Lonely Sundays

Sundays were always a special day in my family. My mom, dad, brother, and I usually went to church first thing in the morning, and then came home to enjoy a homemade breakfast together. My dad always made breakfast on the weekends...on any given day we could choose from an egg scramble, waffles, pancakes, or French toast. They were all wonderfully good.

After breakfast, my mom usually read the newspaper and began the household to-do list, while my dad and brother ventured to the garage to work on their latest project, or just to tinker around. During the summer months, my dad spent hours working in the yard. I liked to help out by mowing the grass on the riding mower. In my twelve-year-old mind I imagined I was driving a real car on a real street and sang along to whatever song was stuck in my head that day. When I wasn’t mowing, I would spend time in the house with my mom with no real purpose…sometimes I’d help with chores and other times I’d simply find something to pass the time. There would be music on in the background and, whether they were the latest radio hits or Jim Brickman CDs, they were songs that slowly shaped my memories of those relaxing Sunday afternoons. And nearly every Sunday, I’d count the hours until it was time to go to grandma’s house for dinner.
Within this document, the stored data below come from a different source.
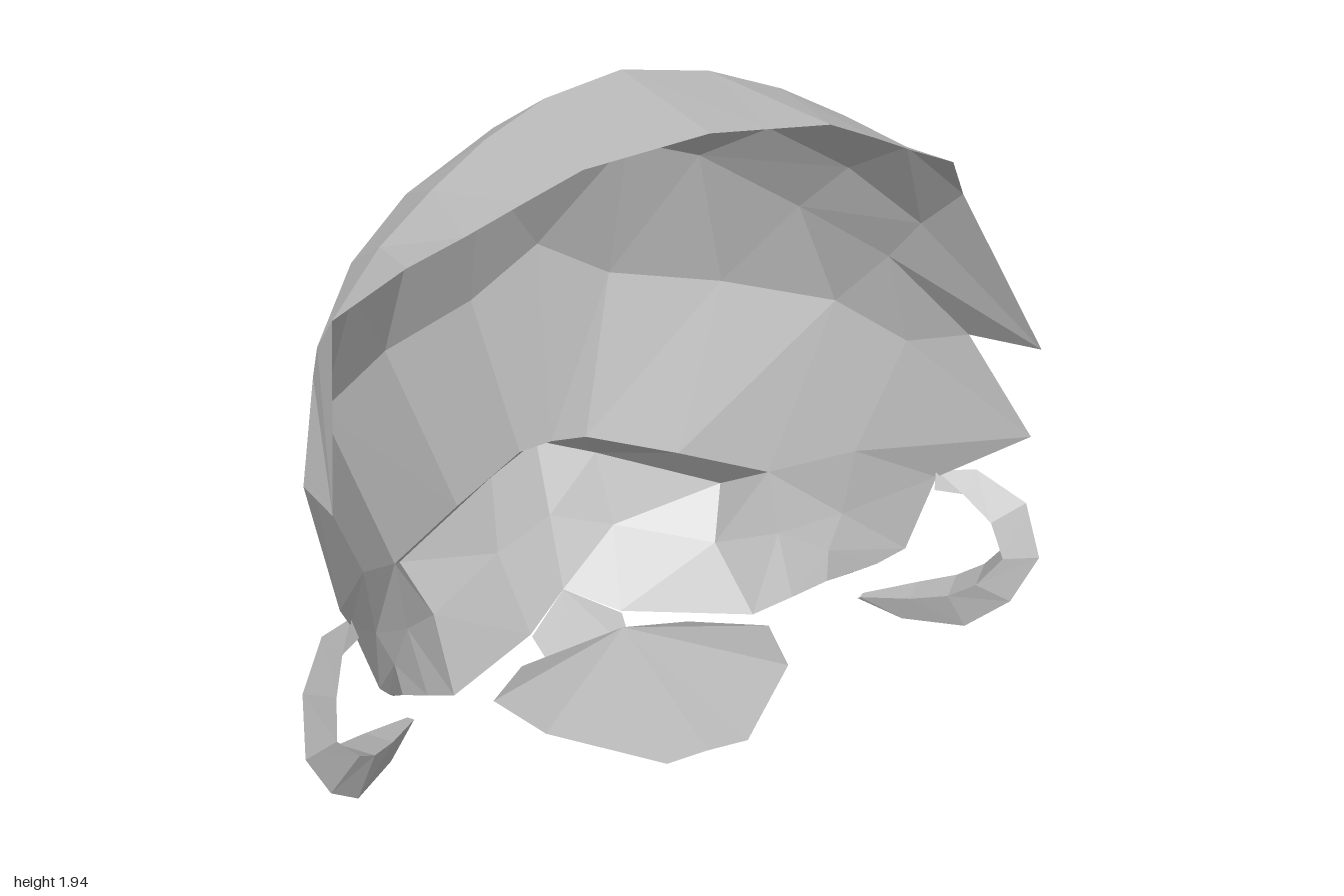
import * as THREE from 'three';

const grey = new THREE.MeshStandardMaterial({ color: 0xc0c0c0, flatShading: true, side: THREE.DoubleSide });
grey.name = 'grey';

// Mesh from a list of triangles, each made of three [x, y, z] corners
function facets(name, tris) {
  const g = new THREE.BufferGeometry();
  g.setAttribute('position', new THREE.Float32BufferAttribute(tris.flat(2), 3));
  g.computeVertexNormals();
  const m = new THREE.Mesh(g, grey);
  m.name = name;
  return m;
}

const flip = ([x, y, z]) => [-x, y, z];
const mirrored = (tris) => tris.map(([a, b, c]) => [flip(a), flip(c), flip(b)]);

// Triangles between neighbouring cross-sections
function loft(rows, closed = false) {
  const tris = [];
  for (let i = 0; i < rows.length - 1; i++) {
    const a = rows[i], b = rows[i + 1], n = a.length;
    for (let k = 0; k < (closed ? n : n - 1); k++) {
      const j = (k + 1) % n;
      tris.push([a[k], a[j], b[k]], [a[j], b[j], b[k]]);
    }
  }
  return tris;
}

const fan = (c, pts) => pts.slice(1).map((p, i) => [c, pts[i], p]);

export function createModel() {
  const model = new THREE.Group();
  model.name = 'hair';

  // Open shell, half of it: rows from the back centre to the jagged side rim
  const upper = [
    [[0, 1.945, 0.5], [0.14, 1.93, 0.5], [0.28, 1.915, 0.5], [0.4, 1.855, 0.48], [0.52, 1.79, 0.455], [0.64, 1.73, 0.43]],
    [[0, 1.9, 0.03], [0.2, 1.88, 0.07], [0.36, 1.83, 0.12], [0.5, 1.76, 0.17], [0.64, 1.68, 0.23], [0.77, 1.56, 0.29]],
    [[0, 1.8, -0.13], [0.23, 1.7, -0.2], [0.47, 1.6, -0.14], [0.64, 1.51, -0.03], [0.77, 1.4, 0.12], [0.865, 1.25, 0.545]],
    [[0, 1.63, -0.34], [0.2, 1.5, -0.4], [0.38, 1.45, -0.35], [0.6, 1.33, -0.2], [0.76, 1.25, 0], [0.86, 1.13, 0.25]],
    [[0, 1.17, -0.55], [0.2, 1.05, -0.53], [0.48, 1.03, -0.4], [0.71, 1.04, -0.17], [0.8, 1.02, 0.06], [0.87, 1, 0.545]],
    [[0, 0.58, -0.47], [0.1, 0.575, -0.46], [0.33, 0.54, -0.33], [0.55, 0.5, -0.2], [0.69, 0.68, 0.03], [0.79, 0.73, 0.28]],
  ];
  // Rolled nape below the undercut ledge
  const lower = [
    upper[5],
    [[0, 0.5, -0.6], [0.16, 0.455, -0.54], [0.49, 0.36, -0.38], [0.55, 0.5, -0.2], [0.67, 0.47, 0.02], [0.73, 0.5, 0.26]],
    [[0, 0.3, -0.5], [0.18, 0.25, -0.45], [0.43, 0.23, -0.28], [0.55, 0.34, -0.12], [0.63, 0.36, 0.03], [0.69, 0.41, 0.19]],
    [[0, 0.1, -0.4], [0.14, 0.05, -0.3], [0.45, 0.12, -0.06], [0.54, 0.2, 0], [0.62, 0.27, 0.05], [0.66, 0.33, 0.11]],
  ];
  for (const [name, rows] of [['hairShell', upper], ['napeRoll', lower]]) {
    const half = loft(rows);
    model.add(facets(name, [...half, ...mirrored(half)]));
  }

  // Notched chin plate, rising towards the front
  const chin = fan([0, 0.3, 0.05], [[0, 0.32, 0.59], [0.11, 0.315, 0.59], [0.34, 0.3, 0.36], [0.4, 0.24, 0.13], [0.25, 0.15, -0.07]]);
  model.add(facets('chinPlate', [...chin, ...mirrored(chin)]));

  // Small tab under the nape
  const tab = fan([0, 0.1, -0.4], [[0, 0.01, -0.15], [0.12, 0.01, -0.15], [0.14, 0.05, -0.29]]);
  model.add(facets('napeTab', [...tab, ...mirrored(tab)]));

  // Side curls: [x, y, z, radius, half width] along a C-shaped path
  const path = [
    [0.79, 0.72, 0.28, 0.03, 0.02],
    [0.86, 0.73, 0.33, 0.04, 0.03],
    [0.92, 0.68, 0.42, 0.06, 0.04],
    [0.94, 0.57, 0.47, 0.055, 0.04],
    [0.89, 0.46, 0.44, 0.065, 0.05],
    [0.83, 0.38, 0.38, 0.075, 0.05],
    [0.74, 0.34, 0.29, 0.06, 0.04],
    [0.64, 0.32, 0.2, 0.01, 0.01],
  ];
  const hub = new THREE.Vector3(0.8, 0.55, 0.3);
  const sections = path.map(([x, y, z, r, w]) => {
    const c = new THREE.Vector3(x, y, z);
    const out = c.clone().sub(hub).normalize().multiplyScalar(r);
    const side = new THREE.Vector3(0.7, 0, -0.7).multiplyScalar(w);
    return [
      c.clone().add(out),
      c.clone().addScaledVector(out, -0.6).add(side),
      c.clone().addScaledVector(out, -0.6).sub(side),
    ].map((v) => v.toArray());
  });
  const curl = loft(sections, true);
  model.add(facets('leftCurl', curl), facets('rightCurl', mirrored(curl)));

  return model;
}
Since becoming a military wife, Sundays have changed dramatically. When I first got married, it was difficult to accept that we would just be staying home on Sunday evenings. There was no one to visit for dinner and no one to entertain at our place. Slowly but surely, I got used to the new, much quieter Sundays and have come to enjoy the simple family time my husband and I have with our own kids.
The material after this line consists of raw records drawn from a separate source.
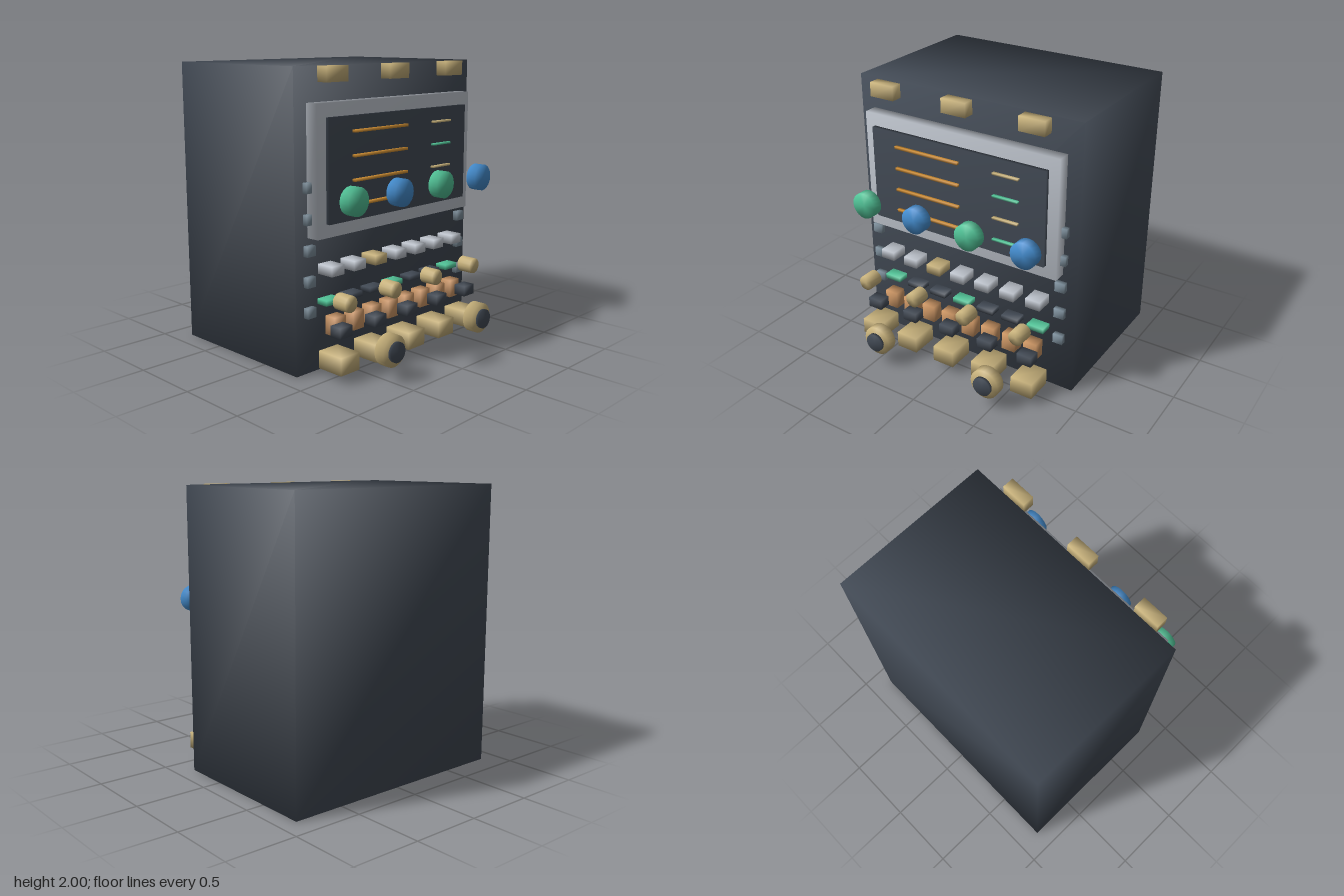
import * as THREE from 'three';
import { mergeVertices } from 'three/addons/utils/BufferGeometryUtils.js';

const mat = (name, color) => {
  const m = new THREE.MeshStandardMaterial({ color });
  m.name = name;
  return m;
};

// Weld corners so the shading rolls softly over every edge
function soften(geo) {
  geo.deleteAttribute('uv');
  geo.deleteAttribute('normal');
  const g = mergeVertices(geo, 1e-4);
  g.computeVertexNormals();
  return g;
}

export function createModel() {
  const dark = mat('dark slate', 0x434b56);
  const silver = mat('silver', 0xc0c6cf);
  const steel = mat('steel blue', 0x80929f);
  const gold = mat('pale gold', 0xc8b27c);
  const copper = mat('copper', 0xd39b68);
  const amber = mat('amber', 0xcc8c32);
  const green = mat('green', 0x52c498);
  const blue = mat('blue', 0x458ed0);

  const model = new THREE.Group();
  model.name = 'controlCabinet';

  const add = (name, geo, material, x, y, z) => {
    const mesh = new THREE.Mesh(soften(geo), material);
    mesh.name = name;
    mesh.position.set(x, y, z);
    model.add(mesh);
  };
  // Box given by centre x, y, size w, h and its depth range back..front
  const box = (name, material, x, y, w, h, back, front) =>
    add(name, new THREE.BoxGeometry(w, h, front - back), material, x, y, (back + front) / 2);
  // Round knob facing the front
  const knob = (name, material, x, y, r, back, front, sides) =>
    add(name, new THREE.CylinderGeometry(r, r, front - back, sides).rotateX(Math.PI / 2),
      material, x, y, (back + front) / 2);
  // Evenly spaced row
  const row = (count, start, step, fn) => {
    for (let i = 0; i < count; i++) fn(start + i * step, i);
  };

  // Cabinet
  box('cabinet', dark, 0, 1, 1.74, 2, -0.838, 0.322);

  // Blocks along the top edge
  row(3, -0.6, 0.583, (x) => box('topBlock', gold, x, 1.95, 0.19, 0.1, 0.352, 0.436));

  // Display frame, screen and readout lines
  box('screenFrame', silver, 0, 1.343, 1.53, 0.86, 0.322, 0.418);
  box('screen', dark, 0, 1.344, 1.375, 0.68, 0.418, 0.449);
  row(4, 1.586, -0.159, (y, i) => {
    box('longReadout', amber, -0.225, y, 0.515, 0.018, 0.45, 0.474);
    box('shortReadout', i % 2 ? green : gold, 0.4, y, 0.19, 0.014, 0.45, 0.474);
  });

  // Side clips
  row(5, 1.243, -0.205, (y) => {
    for (const x of [-0.772, 0.766]) box('sideClip', steel, x, y, 0.074, 0.069, 0.331, 0.368);
  });

  // Large coloured knobs
  row(4, -0.636, 0.428, (x, i) =>
    knob('colourKnob', i % 2 ? blue : green, x, 1.174, 0.094, 0.579, 0.653, 20));

  // Push buttons with indicator strips beneath
  row(7, -0.618, 0.205, (x, i) => {
    box('pushButton', i === 2 ? gold : silver, x, 0.692, 0.112, 0.067, 0.322, 0.452);
    box('indicatorStrip', i % 3 ? dark : green, x, 0.474, 0.13, 0.037, 0.322, 0.41);
  });

  // Small gold knobs
  row(4, -0.686, 0.427, (x) => knob('smallKnob', gold, x, 0.523, 0.056, 0.527, 0.637, 16));

  // Copper blocks and the dark toggles in front of them
  row(8, -0.603, 0.172, (x) => box('copperBlock', copper, x, 0.317, 0.103, 0.127, 0.368, 0.457));
  row(5, -0.667, 0.323, (x) => box('toggle', dark, x, 0.318, 0.112, 0.074, 0.484, 0.575));

  // Bottom gold blocks
  row(5, -0.672, 0.326, (x) => box('bottomBlock', gold, x, 0.116, 0.168, 0.119, 0.41, 0.616));

  // Large dials with dark caps
  for (const x of [-0.465, 0.458]) {
    knob('dial', gold, x, 0.197, 0.108, 0.733, 0.807, 24);
    knob('dialCap', dark, x, 0.197, 0.069, 0.817, 0.84, 20);
  }
  return model;
}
But as military life goes, my husband is not always home on Sundays. In fact, in his current position he often leaves for trips on Sunday mornings. Over the course of three deployments, multiple training courses, and a billet that takes him on shorter but more frequent trips, Sundays often end up just me and the kids. I’ve tried to take them to church myself, but that doesn’t work out too well and I end up feeling frustrated rather than closer to God.  Many times I make a nice breakfast, but I usually can’t get anyone to sit down for longer than it takes to eat one bite and the idea of a family breakfast goes out the window. I try to think of fun things to do to enjoy the weekend, but those things usually only pass an hour or so. Sometimes I try to see if friends could come over for a visit, but they are usually busy with their own families. I get a creative itch to try a new recipe for dinner, but when I remember I am cooking for two kids as opposed to adults, I realize that the effort would probably cause more frustration than joy. And after a day’s worth of kid speak and mediating sibling rivalry, I wish I had someone with whom I could enjoy a glass of wine and some adult conversation.

It is on those days that I long for the old Sundays when I had somewhere to go and people to see. It is those days when I feel a loneliness inside that makes me wish we lived closer to family. It is those days when I realize that out of all the things I’ve adjusted to in military life, the lonely Sundays are one thing I will never get used to.